----- PROVIDED ENTRIES

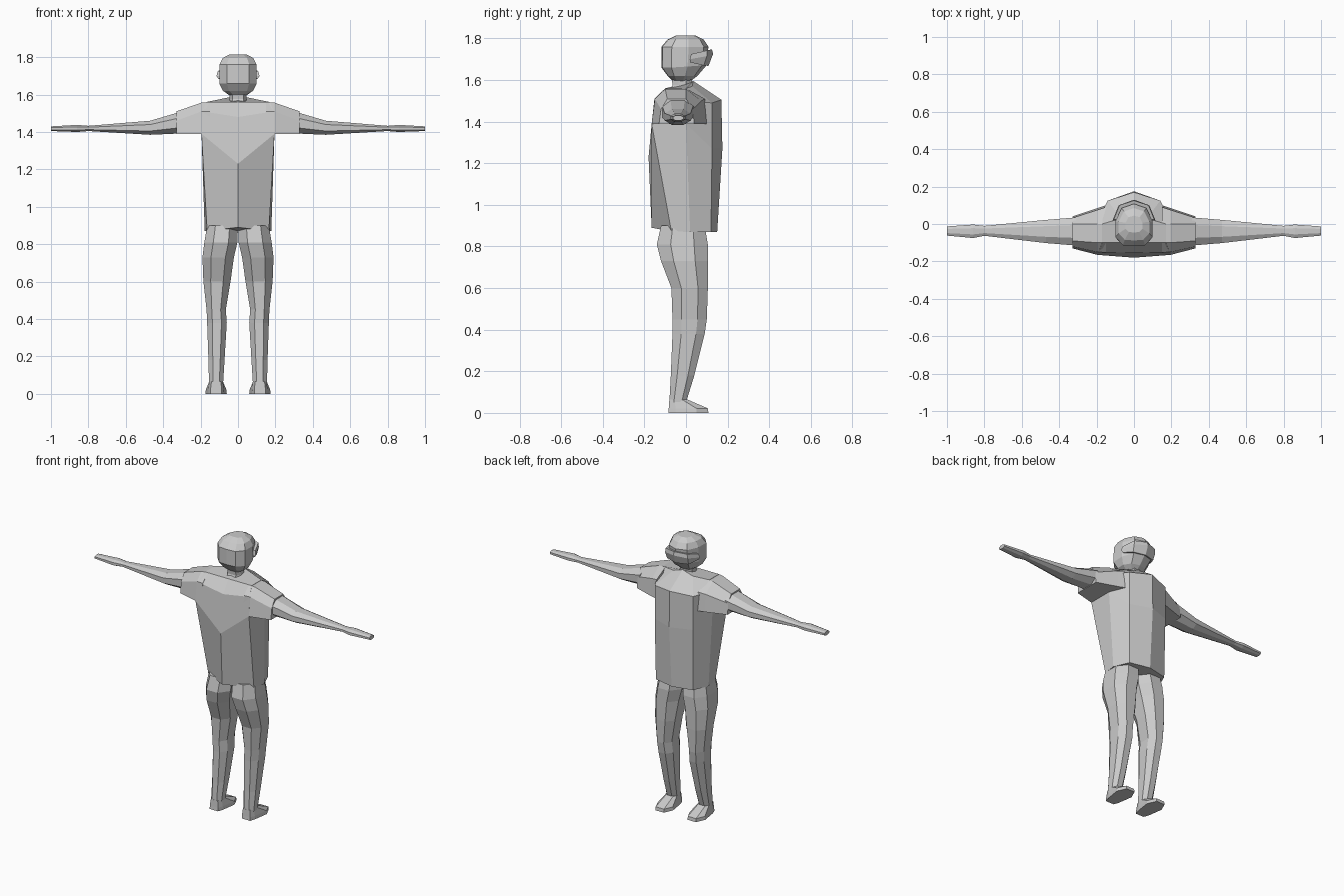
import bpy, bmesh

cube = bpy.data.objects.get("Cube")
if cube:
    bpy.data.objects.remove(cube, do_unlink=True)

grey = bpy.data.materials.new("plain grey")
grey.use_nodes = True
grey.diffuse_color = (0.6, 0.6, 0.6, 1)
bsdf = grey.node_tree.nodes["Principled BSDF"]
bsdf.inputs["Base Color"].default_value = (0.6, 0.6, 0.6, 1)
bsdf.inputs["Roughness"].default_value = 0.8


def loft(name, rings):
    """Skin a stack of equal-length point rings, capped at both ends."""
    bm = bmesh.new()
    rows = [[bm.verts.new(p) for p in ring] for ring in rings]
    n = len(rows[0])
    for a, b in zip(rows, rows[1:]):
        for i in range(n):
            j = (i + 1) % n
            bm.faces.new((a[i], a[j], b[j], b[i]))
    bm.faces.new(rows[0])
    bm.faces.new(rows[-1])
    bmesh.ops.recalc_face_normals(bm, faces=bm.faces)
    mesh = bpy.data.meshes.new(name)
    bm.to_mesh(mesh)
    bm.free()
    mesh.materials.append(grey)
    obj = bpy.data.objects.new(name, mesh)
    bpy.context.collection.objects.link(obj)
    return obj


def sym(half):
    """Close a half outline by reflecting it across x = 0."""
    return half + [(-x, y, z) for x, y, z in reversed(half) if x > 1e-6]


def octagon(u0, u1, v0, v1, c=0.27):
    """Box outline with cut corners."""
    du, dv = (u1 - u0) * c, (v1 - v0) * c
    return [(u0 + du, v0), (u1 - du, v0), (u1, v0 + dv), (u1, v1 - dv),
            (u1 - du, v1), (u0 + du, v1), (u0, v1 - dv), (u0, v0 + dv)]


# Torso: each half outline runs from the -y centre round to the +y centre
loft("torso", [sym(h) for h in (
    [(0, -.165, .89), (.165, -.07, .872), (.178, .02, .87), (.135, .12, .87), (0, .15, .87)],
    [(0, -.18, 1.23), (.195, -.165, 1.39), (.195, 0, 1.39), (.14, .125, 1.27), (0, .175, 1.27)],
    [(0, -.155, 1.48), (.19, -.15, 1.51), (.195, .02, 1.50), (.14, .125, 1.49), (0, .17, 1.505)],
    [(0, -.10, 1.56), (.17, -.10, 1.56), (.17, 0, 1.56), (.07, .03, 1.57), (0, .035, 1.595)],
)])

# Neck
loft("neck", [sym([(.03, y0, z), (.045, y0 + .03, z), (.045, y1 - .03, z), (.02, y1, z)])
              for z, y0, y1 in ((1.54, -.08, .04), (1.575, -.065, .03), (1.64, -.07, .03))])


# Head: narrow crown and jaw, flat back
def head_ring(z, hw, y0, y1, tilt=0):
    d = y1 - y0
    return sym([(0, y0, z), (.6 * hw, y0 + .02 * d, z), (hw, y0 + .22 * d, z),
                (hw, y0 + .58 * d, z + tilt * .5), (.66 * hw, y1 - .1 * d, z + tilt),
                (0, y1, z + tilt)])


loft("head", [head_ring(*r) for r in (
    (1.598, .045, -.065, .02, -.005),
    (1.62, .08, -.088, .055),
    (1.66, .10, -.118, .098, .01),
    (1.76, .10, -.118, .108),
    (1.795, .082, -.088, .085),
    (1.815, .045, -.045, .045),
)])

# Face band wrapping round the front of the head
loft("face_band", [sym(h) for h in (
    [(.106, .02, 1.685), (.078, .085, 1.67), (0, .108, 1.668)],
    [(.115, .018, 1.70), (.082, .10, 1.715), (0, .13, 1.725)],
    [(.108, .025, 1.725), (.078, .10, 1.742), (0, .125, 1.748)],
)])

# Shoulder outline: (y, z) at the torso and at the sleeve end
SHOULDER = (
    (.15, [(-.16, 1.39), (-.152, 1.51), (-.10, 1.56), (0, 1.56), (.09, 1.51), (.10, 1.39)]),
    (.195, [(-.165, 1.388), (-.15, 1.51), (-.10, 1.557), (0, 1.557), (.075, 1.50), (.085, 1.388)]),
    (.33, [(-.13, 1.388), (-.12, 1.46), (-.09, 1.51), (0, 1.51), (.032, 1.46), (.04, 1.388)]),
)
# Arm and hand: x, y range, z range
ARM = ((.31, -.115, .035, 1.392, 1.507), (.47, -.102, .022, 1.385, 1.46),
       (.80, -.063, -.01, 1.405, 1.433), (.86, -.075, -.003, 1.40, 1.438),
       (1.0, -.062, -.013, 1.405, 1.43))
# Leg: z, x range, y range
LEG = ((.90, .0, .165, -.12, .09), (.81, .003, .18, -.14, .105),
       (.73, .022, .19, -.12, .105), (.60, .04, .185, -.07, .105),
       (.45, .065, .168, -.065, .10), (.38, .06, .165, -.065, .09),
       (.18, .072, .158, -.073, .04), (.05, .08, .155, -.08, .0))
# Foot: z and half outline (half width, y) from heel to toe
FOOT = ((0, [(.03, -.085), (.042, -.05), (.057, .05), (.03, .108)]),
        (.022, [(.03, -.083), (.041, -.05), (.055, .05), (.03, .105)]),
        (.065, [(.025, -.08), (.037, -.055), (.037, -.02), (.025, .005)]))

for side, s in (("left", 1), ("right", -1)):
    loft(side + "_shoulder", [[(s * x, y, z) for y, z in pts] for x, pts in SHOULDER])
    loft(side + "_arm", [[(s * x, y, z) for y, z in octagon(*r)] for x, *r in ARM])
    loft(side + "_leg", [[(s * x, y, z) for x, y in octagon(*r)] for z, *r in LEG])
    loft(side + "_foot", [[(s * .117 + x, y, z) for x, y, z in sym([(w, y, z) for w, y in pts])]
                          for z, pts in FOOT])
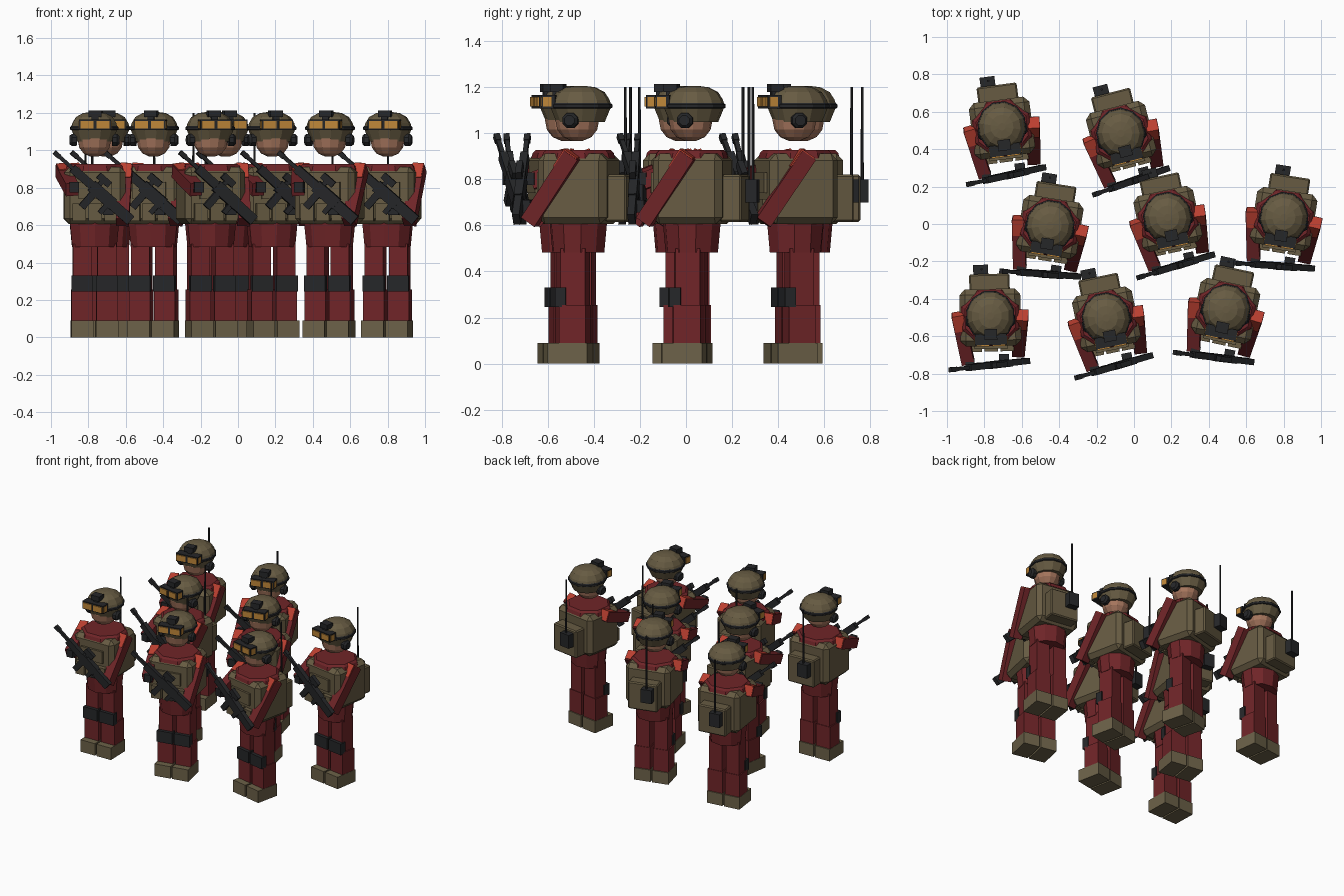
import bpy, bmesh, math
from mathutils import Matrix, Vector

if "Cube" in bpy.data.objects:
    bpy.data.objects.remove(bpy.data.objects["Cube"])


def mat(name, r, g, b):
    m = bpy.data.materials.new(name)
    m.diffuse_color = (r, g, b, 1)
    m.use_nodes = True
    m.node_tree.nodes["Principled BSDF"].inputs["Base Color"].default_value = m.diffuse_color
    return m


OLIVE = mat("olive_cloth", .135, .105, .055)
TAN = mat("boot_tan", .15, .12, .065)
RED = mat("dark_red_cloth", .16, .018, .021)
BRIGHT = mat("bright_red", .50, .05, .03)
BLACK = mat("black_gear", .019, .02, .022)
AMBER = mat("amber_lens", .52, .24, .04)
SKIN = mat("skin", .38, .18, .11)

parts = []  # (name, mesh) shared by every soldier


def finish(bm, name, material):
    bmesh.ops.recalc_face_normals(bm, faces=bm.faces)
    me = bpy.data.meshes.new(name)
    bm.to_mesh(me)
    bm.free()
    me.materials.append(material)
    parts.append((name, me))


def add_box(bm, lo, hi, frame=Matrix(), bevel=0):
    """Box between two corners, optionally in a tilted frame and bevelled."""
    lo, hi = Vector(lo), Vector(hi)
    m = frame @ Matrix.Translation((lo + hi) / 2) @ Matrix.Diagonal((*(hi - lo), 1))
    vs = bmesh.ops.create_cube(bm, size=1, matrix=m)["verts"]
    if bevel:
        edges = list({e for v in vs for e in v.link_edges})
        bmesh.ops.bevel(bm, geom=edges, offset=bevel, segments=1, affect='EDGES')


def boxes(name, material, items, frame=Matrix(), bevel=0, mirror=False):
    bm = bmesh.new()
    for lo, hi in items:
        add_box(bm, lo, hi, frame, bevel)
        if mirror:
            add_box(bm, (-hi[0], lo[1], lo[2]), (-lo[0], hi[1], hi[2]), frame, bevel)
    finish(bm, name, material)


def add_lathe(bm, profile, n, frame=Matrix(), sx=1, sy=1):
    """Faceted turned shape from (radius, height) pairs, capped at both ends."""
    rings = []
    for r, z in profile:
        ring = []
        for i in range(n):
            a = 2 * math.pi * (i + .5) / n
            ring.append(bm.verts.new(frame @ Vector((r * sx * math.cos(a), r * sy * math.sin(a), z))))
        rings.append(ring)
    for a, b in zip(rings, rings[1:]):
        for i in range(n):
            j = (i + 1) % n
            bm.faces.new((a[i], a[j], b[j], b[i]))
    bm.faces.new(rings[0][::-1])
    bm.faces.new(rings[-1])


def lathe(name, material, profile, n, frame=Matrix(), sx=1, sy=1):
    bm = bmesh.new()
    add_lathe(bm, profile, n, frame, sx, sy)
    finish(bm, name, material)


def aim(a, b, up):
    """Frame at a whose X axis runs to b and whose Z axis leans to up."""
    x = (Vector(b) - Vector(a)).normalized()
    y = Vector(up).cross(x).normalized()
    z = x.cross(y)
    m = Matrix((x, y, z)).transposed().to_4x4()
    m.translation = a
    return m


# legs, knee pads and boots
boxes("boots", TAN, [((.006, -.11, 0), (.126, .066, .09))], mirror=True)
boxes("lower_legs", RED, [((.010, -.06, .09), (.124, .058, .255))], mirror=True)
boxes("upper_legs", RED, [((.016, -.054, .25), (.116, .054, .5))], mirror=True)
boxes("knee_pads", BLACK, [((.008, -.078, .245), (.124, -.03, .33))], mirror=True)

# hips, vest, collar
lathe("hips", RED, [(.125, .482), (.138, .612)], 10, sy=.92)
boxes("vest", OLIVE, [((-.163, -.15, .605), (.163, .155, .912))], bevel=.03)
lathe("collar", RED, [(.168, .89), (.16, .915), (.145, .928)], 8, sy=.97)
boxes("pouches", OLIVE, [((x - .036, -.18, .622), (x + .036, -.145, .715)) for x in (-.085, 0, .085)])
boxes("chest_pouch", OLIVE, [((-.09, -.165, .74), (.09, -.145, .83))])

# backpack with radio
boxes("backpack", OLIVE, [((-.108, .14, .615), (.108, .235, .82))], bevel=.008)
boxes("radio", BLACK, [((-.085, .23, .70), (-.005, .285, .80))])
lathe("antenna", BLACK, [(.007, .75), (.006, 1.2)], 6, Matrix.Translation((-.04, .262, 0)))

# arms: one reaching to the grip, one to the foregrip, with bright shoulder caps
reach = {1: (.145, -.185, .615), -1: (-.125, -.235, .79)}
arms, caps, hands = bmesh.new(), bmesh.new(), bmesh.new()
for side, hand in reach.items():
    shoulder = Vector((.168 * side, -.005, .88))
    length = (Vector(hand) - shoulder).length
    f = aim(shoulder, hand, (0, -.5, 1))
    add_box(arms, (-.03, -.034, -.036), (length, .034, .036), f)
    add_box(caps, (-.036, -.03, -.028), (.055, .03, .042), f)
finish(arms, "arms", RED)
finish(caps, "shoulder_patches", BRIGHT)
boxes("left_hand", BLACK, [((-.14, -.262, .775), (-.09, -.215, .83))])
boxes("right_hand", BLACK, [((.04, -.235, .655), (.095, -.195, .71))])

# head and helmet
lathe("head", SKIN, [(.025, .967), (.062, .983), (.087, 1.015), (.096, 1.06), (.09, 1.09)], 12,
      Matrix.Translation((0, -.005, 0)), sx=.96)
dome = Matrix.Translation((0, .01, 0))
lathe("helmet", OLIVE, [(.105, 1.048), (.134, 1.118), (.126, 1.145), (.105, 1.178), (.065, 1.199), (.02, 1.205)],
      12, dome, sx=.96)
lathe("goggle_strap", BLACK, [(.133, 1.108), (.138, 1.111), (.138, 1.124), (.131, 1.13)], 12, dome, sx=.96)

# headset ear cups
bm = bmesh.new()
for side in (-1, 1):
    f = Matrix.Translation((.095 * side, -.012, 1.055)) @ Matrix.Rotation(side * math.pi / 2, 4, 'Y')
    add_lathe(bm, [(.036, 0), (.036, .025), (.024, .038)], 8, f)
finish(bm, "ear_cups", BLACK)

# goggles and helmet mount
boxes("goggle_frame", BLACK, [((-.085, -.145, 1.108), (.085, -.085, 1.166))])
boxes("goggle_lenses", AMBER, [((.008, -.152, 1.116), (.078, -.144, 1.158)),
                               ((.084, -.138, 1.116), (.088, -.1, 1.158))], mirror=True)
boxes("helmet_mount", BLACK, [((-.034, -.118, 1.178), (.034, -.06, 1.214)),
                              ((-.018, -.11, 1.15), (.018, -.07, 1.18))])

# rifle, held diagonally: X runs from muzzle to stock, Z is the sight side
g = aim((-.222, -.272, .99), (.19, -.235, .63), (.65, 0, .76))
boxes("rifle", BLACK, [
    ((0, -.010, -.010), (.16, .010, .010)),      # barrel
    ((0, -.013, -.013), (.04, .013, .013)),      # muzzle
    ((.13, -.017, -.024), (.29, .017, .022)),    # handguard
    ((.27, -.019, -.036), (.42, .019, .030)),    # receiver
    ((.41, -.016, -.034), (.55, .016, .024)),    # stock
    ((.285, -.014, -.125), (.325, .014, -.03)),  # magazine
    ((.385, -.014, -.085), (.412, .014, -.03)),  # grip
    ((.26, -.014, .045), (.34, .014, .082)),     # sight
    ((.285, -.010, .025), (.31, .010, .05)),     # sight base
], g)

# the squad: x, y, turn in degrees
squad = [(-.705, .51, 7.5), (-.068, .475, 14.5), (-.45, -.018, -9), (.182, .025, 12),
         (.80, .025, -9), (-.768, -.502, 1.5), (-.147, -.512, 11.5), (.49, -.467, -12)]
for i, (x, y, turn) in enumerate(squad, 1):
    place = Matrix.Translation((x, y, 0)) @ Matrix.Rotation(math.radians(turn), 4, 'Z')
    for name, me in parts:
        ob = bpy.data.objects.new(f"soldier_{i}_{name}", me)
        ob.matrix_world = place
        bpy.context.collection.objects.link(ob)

----------

▶ **WORK ORDER**
Within the listing above, extract exactly the lines from the line with "bm.faces.new(rows[0])" to the line with "[head_ring(*r) for r", the two named lines included, and no others.

▶ **ANSWER BELOW**
    bm.faces.new(rows[0])
    bm.faces.new(rows[-1])
    bmesh.ops.recalc_face_normals(bm, faces=bm.faces)
    mesh = bpy.data.meshes.new(name)
    bm.to_mesh(mesh)
    bm.free()
    mesh.materials.append(grey)
    obj = bpy.data.objects.new(name, mesh)
    bpy.context.collection.objects.link(obj)
    return obj


def sym(half):
    """Close a half outline by reflecting it across x = 0."""
    return half + [(-x, y, z) for x, y, z in reversed(half) if x > 1e-6]


def octagon(u0, u1, v0, v1, c=0.27):
    """Box outline with cut corners."""
    du, dv = (u1 - u0) * c, (v1 - v0) * c
    return [(u0 + du, v0), (u1 - du, v0), (u1, v0 + dv), (u1, v1 - dv),
            (u1 - du, v1), (u0 + du, v1), (u0, v1 - dv), (u0, v0 + dv)]


# Torso: each half outline runs from the -y centre round to the +y centre
loft("torso", [sym(h) for h in (
    [(0, -.165, .89), (.165, -.07, .872), (.178, .02, .87), (.135, .12, .87), (0, .15, .87)],
    [(0, -.18, 1.23), (.195, -.165, 1.39), (.195, 0, 1.39), (.14, .125, 1.27), (0, .175, 1.27)],
    [(0, -.155, 1.48), (.19, -.15, 1.51), (.195, .02, 1.50), (.14, .125, 1.49), (0, .17, 1.505)],
    [(0, -.10, 1.56), (.17, -.10, 1.56), (.17, 0, 1.56), (.07, .03, 1.57), (0, .035, 1.595)],
)])

# Neck
loft("neck", [sym([(.03, y0, z), (.045, y0 + .03, z), (.045, y1 - .03, z), (.02, y1, z)])
              for z, y0, y1 in ((1.54, -.08, .04), (1.575, -.065, .03), (1.64, -.07, .03))])


# Head: narrow crown and jaw, flat back
def head_ring(z, hw, y0, y1, tilt=0):
    d = y1 - y0
    return sym([(0, y0, z), (.6 * hw, y0 + .02 * d, z), (hw, y0 + .22 * d, z),
                (hw, y0 + .58 * d, z + tilt * .5), (.66 * hw, y1 - .1 * d, z + tilt),
                (0, y1, z + tilt)])


loft("head", [head_ring(*r) for r in (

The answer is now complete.